The trial did have some notable limitations. First, it was not possible to conduct the trial using a double-blinded design, a procedure that is intended to minimize bias in randomized trials by preventing both the researchers and the subjects from knowing each subject’s group assignment. Second, the study was funded by Danone Research, which sells bottled water, including the Evian water used in the trial, and four of the researchers were employed by Danone Research.

Despite these limitations, the trial otherwise appears to have been designed and conducted in a rigorous manner. Although clearly not 100 percent effective, the trial provides strong evidence that increasing water intake is a simple, safe and effective measure for significantly reducing the risk of recurrent bladder infections and the exposure to potentially harmful antibiotics in premenopausal women — benefits that likely would extend to other women.

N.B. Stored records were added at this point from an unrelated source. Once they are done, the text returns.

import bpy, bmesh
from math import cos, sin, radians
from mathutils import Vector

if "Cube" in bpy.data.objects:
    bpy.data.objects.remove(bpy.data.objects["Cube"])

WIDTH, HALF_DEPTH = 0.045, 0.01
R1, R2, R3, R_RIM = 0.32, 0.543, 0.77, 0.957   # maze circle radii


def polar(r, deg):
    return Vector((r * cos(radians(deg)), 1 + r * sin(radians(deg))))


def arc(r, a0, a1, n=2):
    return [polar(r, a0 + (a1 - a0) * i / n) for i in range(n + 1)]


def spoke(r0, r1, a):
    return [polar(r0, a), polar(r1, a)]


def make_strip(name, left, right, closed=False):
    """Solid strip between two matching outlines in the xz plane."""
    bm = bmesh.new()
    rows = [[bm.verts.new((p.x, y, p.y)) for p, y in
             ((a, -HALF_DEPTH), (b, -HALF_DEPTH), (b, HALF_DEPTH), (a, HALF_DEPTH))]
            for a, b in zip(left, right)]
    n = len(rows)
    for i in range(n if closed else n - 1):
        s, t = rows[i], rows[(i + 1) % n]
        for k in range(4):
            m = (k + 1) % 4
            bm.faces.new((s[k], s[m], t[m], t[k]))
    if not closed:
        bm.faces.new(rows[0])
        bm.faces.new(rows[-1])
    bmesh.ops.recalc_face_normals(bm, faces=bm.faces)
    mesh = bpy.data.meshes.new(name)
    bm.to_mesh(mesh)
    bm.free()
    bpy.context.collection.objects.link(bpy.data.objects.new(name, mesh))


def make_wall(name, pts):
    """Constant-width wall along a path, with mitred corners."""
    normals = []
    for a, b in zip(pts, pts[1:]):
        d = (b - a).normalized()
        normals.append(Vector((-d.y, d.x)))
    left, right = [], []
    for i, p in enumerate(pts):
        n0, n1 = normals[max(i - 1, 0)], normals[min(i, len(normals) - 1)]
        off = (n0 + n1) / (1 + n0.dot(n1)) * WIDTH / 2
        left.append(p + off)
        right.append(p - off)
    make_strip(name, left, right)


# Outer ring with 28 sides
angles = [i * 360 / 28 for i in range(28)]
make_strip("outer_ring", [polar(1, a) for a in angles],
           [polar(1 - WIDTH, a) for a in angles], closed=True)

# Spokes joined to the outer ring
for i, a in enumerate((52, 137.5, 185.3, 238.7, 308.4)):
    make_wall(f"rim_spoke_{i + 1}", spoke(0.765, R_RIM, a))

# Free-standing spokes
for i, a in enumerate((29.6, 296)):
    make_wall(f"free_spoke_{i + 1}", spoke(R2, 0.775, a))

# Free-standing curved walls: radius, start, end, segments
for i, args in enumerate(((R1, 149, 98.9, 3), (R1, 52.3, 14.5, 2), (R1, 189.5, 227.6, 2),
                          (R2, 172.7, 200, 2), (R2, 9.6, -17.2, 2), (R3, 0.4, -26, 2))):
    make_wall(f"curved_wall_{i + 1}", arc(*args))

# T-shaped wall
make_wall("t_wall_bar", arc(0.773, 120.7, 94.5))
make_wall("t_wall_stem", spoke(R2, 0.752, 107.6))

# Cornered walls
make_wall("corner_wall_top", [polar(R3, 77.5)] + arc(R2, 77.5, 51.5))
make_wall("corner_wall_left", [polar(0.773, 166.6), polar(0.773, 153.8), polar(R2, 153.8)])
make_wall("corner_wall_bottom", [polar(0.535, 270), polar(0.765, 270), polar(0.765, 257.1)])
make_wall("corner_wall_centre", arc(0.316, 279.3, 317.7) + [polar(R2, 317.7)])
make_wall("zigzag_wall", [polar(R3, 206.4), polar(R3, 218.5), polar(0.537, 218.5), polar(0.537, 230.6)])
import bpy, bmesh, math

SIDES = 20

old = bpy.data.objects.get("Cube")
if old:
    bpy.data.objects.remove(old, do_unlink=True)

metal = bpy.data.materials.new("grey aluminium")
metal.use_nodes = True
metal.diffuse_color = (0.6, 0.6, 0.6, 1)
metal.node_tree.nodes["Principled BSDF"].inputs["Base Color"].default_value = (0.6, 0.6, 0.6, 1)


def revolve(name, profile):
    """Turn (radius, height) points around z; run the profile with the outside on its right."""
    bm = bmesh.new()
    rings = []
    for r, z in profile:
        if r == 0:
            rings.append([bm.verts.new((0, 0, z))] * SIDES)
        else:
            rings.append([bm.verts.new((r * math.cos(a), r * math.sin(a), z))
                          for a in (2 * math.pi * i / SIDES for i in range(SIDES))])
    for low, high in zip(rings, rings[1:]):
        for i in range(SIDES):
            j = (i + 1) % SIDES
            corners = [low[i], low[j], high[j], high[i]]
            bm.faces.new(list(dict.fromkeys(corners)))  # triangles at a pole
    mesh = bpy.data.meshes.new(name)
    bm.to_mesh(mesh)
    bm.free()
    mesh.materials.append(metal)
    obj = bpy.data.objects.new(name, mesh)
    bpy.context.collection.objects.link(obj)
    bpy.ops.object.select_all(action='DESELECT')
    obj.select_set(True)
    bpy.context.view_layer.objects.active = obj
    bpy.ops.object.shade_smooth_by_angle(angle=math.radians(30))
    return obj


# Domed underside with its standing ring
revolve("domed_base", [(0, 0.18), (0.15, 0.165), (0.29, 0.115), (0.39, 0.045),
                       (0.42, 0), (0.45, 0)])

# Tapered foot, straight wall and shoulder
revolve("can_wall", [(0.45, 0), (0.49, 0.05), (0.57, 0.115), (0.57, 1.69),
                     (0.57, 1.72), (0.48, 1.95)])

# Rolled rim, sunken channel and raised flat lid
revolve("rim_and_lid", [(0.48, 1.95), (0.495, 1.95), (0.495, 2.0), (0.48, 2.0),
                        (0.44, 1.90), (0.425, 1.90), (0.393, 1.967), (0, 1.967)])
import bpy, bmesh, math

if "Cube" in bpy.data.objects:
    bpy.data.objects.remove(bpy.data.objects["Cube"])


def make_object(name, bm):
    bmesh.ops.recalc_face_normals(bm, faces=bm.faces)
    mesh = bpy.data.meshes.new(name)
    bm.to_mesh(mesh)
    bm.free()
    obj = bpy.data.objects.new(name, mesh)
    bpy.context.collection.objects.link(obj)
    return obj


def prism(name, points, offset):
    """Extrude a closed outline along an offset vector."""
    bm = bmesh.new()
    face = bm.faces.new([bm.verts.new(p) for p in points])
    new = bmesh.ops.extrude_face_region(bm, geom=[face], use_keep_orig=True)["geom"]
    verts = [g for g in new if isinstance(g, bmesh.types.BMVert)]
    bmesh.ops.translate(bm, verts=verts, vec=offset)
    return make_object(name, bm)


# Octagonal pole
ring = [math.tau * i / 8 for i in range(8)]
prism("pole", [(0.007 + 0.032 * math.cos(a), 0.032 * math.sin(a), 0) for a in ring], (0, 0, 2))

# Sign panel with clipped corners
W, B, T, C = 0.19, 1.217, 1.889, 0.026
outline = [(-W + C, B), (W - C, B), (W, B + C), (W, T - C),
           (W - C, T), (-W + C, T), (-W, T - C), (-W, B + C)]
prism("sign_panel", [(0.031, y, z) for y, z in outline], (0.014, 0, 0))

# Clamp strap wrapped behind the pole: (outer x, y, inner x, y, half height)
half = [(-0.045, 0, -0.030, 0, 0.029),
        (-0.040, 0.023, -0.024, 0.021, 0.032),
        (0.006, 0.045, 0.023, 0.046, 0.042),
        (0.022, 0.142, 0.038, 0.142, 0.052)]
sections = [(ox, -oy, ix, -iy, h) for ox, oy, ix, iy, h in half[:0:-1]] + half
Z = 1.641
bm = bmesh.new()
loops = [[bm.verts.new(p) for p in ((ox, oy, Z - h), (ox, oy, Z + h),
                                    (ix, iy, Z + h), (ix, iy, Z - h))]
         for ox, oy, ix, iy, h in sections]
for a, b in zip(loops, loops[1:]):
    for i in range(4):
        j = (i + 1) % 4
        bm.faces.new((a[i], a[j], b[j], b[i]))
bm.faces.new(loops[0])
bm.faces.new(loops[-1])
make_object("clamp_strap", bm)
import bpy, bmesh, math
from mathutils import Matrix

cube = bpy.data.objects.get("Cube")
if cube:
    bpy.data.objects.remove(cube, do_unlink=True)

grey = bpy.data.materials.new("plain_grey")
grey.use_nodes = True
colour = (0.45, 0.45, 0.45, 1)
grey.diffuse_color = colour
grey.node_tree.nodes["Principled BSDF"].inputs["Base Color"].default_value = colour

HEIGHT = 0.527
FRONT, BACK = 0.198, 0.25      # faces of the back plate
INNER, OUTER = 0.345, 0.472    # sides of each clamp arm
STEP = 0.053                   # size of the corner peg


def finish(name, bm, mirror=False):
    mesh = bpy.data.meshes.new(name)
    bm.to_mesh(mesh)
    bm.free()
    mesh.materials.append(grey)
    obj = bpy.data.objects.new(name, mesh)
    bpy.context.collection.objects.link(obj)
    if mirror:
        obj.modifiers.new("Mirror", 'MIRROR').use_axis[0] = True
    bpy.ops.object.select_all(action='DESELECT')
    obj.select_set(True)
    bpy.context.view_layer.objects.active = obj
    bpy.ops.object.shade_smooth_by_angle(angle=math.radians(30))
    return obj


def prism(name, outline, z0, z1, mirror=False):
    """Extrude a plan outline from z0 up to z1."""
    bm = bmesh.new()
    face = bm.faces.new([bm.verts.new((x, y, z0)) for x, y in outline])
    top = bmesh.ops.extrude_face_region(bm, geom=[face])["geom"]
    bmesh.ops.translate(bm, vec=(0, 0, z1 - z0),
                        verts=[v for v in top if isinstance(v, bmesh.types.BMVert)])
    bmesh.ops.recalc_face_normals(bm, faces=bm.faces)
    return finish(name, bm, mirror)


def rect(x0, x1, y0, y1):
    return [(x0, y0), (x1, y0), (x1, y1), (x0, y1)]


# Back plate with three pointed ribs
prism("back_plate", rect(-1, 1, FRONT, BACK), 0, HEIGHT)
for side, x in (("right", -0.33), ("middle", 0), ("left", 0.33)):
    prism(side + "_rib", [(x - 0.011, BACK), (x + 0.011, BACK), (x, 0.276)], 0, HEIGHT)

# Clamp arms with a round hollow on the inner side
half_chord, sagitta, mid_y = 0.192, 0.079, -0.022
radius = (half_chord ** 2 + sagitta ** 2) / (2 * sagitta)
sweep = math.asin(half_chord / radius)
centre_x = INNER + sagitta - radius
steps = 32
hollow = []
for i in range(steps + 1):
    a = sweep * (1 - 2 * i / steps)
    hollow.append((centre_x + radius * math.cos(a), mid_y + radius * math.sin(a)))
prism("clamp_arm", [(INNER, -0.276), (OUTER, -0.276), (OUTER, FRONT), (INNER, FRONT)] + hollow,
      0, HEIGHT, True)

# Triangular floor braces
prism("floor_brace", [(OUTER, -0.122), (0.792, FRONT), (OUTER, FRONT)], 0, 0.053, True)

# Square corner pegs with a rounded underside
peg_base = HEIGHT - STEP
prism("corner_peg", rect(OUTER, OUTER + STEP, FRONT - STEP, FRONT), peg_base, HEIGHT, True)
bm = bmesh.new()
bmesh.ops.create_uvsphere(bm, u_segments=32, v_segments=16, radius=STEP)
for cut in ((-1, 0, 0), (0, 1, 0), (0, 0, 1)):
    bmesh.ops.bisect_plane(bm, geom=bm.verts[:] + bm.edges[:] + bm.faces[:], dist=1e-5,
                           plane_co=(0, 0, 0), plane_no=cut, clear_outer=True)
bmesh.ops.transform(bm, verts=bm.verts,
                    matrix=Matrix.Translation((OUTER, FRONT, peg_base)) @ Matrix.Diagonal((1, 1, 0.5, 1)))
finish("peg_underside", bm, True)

The effectiveness of increased fluid intake in preventing bladder infections is likely due to increases in urine volume and dilution and in the number of daily urinations, all of which help reduce the amount of bacteria in the bladder.

And women who have recurrent bladder infections don’t need to purchase Evian or any other type of bottled water to achieve the health benefits of increased water intake. As one of the JAMA Internal Medicine editors noted in a published comment about the trial, “it seems clear that any safe-to-drink water will do, including your local tap water, which will also spare the environmental impact of bottled water and improve the cost-effectiveness of the intervention.”[7]


[1] Hooton TM, Gupta K. Recurrent simple cystitis in women. UpToDate. October 17, 2018. https://www.uptodate.com/contents/recurrent-simple-cystitis-in-women. Accessed December 10, 2018.

[2] Hooton TM, Vecchio M, Iroz A, et al. Effect of increased daily water intake in premenopausal women with recurrent urinary tract infections: A randomized clinical trial. JAMA Intern Med. 2018;178(11):1509-1515.

[3] Ibid.

[4] Foxman B. Recurring urinary tract infection: incidence and risk factors. Am J Public Health. 1990;80(3):331-333.

[5] Centers for Disease Control and Prevention. Antibiotic Resistance Threats in the United States, 2013. http://www.cdc.gov/drugresistance/threat-report-2013/pdf/ar-threats-2013-508.pdf. Accessed December 10, 2018.

[6] Hooton TM, Vecchio M, Iroz A, et al. Effect of increased daily water intake in premenopausal women with recurrent urinary tract infections: A randomized clinical trial. JAMA Intern Med. 2018;178(11):1509-1515.

[7] Grady D. Editor’s note: Drinking more water for prevention of recurrent cystitis. JAMA Intern Med.em> 2018;178(11):1515.